Extract all lines that hold "target" from the records below.

[Saved entries]
#####

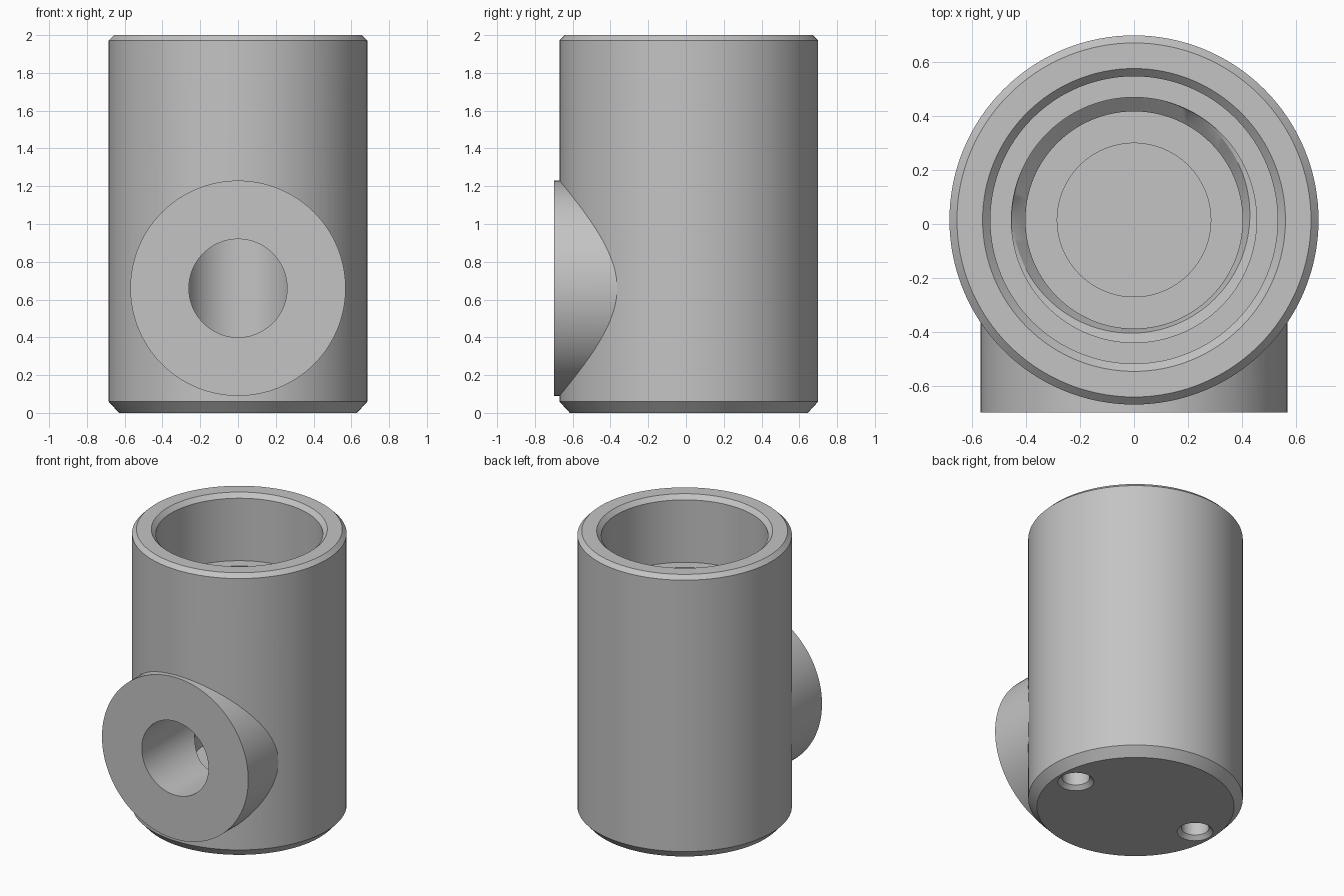
import bpy, bmesh, math
from mathutils import Matrix

if "Cube" in bpy.data.objects:
    bpy.data.objects.remove(bpy.data.objects["Cube"])

AXIS_Y = 0.015      # centre line of the round body
SEGMENTS = 128

grey = bpy.data.materials.new("machined_grey")
grey.use_nodes = True
colour = (0.55, 0.55, 0.55, 1)
grey.diffuse_color = colour
grey.node_tree.nodes["Principled BSDF"].inputs["Base Color"].default_value = colour


def turned(name, profile, matrix, segments=SEGMENTS):
    """Closed solid from rings of (radius, height, x shift, y shift)."""
    bm = bmesh.new()
    rings = []
    for radius, z, *shift in profile:
        dx, dy = shift or (0, 0)
        angles = [2 * math.pi * i / segments for i in range(segments)]
        rings.append([bm.verts.new((dx + radius * math.cos(a), dy + radius * math.sin(a), z))
                      for a in angles])
    for low, high in zip(rings, rings[1:]):
        for i in range(segments):
            j = (i + 1) % segments
            bm.faces.new((low[i], low[j], high[j], high[i]))
    bm.faces.new(rings[0][::-1])
    bm.faces.new(rings[-1])
    bmesh.ops.recalc_face_normals(bm, faces=bm.faces)
    bm.transform(matrix)
    mesh = bpy.data.meshes.new(name)
    bm.to_mesh(mesh)
    bm.free()
    mesh.materials.append(grey)
    obj = bpy.data.objects.new(name, mesh)
    bpy.context.collection.objects.link(obj)
    return obj


def combine(target, tool, operation):
    mod = target.modifiers.new(tool.name, "BOOLEAN")
    mod.operation, mod.object, mod.solver = operation, tool, "EXACT"
    bpy.context.view_layer.objects.active = target
    bpy.ops.object.modifier_apply(modifier=mod.name)
    bpy.data.objects.remove(tool)


upright = Matrix.Translation((0, AXIS_Y, 0))
# Local z runs from the front port inwards
inward = Matrix.Translation((0, -0.70, 0.66)) @ Matrix.Rotation(-math.pi / 2, 4, "X")

# Round body with chamfered ends
body = turned("valve_body", [(0.63, 0), (0.685, 0.06), (0.685, 1.972), (0.657, 2)], upright)

# Side port boss
combine(body, turned("port_boss", [(0.57, 0), (0.57, 0.65)], inward), "UNION")

# Stepped main bore with a slightly offset seat
bore = [(0.285, 0.395), (0.285, 1.15), (0.403, 1.15), (0.403, 1.46),
        (0.44, 1.51, -0.01, 0.02), (0.455, 1.515), (0.455, 1.53),
        (0.533, 1.53), (0.533, 1.97), (0.562, 2), (0.562, 2.1)]
combine(body, turned("main_bore", bore, upright), "DIFFERENCE")

# Port hole into the bore
combine(body, turned("port_hole", [(0.26, -0.1), (0.26, 0.715)], inward), "DIFFERENCE")

# Countersunk mounting holes underneath
for side in (-1, 1):
    place = Matrix.Translation((side * 0.497, AXIS_Y, 0))
    hole = [(0.115, -0.1), (0.115, 0), (0.088, 0.027), (0.088, 0.3)]
    combine(body, turned("mounting_hole", hole, place, 48), "DIFFERENCE")

bpy.ops.object.select_all(action="DESELECT")
body.select_set(True)
bpy.context.view_layer.objects.active = body
bpy.ops.object.shade_smooth_by_angle(angle=math.radians(20))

#####

## YOUR RESPONSE
def combine(target, tool, operation):
    mod = target.modifiers.new(tool.name, "BOOLEAN")
    bpy.context.view_layer.objects.active = target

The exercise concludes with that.